## WHAT TO DO
In the entries below, count each line holding the word "bmesh". Answer with the total alone.

## Plain-text document sources

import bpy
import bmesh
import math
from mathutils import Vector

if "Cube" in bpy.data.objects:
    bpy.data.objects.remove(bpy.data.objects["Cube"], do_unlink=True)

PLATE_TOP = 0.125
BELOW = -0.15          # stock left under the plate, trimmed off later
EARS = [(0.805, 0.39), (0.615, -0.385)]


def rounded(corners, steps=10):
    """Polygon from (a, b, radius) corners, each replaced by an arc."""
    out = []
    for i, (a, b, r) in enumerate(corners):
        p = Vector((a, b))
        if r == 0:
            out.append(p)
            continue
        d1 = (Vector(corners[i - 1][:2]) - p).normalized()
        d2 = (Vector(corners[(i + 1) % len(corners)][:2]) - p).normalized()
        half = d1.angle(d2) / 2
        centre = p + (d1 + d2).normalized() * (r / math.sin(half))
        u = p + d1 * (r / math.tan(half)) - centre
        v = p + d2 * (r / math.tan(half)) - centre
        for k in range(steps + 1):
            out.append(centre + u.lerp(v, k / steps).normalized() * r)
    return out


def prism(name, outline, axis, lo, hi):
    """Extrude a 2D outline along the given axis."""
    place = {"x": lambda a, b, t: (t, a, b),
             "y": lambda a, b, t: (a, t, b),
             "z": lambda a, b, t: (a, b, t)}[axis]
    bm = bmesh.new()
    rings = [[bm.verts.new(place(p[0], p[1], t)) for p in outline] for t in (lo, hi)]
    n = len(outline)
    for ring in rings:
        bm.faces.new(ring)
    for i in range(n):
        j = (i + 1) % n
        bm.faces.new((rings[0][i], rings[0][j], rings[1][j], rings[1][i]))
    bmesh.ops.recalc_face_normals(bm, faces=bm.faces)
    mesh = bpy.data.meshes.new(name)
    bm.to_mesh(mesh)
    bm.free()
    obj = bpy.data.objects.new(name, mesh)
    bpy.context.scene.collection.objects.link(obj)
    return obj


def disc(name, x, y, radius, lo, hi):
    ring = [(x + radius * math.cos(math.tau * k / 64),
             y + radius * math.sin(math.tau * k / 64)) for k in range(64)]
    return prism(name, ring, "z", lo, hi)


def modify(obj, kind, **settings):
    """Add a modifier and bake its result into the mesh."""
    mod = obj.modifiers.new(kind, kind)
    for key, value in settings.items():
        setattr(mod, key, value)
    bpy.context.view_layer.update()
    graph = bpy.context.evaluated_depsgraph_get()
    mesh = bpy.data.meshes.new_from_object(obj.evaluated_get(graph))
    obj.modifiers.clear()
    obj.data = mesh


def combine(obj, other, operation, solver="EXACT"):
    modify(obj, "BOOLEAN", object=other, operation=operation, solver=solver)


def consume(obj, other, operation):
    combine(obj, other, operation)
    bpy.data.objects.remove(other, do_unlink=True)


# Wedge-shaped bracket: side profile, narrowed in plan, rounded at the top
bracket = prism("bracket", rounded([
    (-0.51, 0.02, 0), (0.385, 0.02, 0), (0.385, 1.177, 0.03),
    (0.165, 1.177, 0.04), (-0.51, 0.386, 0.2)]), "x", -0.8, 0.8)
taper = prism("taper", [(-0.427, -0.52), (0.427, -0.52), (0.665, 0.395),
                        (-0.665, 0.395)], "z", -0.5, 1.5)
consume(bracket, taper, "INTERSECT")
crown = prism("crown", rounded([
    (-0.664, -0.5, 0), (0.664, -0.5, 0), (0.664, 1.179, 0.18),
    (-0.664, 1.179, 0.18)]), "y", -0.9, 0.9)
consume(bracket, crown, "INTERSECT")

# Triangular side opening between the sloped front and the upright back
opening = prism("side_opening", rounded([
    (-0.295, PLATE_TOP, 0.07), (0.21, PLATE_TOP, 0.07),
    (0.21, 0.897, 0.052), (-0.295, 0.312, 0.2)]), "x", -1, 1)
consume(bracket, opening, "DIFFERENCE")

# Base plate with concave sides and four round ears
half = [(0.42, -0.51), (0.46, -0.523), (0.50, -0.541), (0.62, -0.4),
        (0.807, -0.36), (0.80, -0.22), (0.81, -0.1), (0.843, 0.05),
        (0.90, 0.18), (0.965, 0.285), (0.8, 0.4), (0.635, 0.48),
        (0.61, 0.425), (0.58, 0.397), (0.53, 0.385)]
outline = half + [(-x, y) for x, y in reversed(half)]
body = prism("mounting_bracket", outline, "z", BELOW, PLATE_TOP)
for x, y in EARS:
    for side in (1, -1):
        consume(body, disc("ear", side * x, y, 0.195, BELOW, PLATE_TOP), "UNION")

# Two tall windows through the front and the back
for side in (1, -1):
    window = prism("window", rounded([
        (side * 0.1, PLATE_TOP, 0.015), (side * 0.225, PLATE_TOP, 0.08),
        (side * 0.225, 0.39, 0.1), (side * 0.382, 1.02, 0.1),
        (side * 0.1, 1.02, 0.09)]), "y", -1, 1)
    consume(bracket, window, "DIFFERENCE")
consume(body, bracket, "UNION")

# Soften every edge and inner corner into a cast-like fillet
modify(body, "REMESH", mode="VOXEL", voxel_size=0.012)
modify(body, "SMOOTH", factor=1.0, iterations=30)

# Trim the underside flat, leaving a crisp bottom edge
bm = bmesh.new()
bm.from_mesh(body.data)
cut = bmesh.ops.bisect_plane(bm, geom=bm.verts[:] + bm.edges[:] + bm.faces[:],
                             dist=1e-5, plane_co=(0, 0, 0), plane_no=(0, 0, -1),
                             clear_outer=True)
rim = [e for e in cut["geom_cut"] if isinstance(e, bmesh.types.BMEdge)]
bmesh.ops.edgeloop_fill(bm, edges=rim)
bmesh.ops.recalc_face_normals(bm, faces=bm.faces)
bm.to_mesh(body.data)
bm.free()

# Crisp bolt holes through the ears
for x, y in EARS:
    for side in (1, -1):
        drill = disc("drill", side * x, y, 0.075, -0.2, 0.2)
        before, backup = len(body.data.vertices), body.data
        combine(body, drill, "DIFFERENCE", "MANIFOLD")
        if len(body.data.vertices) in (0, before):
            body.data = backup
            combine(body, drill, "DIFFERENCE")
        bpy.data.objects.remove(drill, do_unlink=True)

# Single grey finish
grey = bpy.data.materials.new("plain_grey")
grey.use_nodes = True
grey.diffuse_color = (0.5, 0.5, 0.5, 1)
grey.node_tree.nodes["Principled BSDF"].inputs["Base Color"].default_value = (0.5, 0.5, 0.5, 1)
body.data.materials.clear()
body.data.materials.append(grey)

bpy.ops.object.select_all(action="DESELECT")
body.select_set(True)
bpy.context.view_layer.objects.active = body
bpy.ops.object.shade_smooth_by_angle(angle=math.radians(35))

## SOLVED EXERCISE
8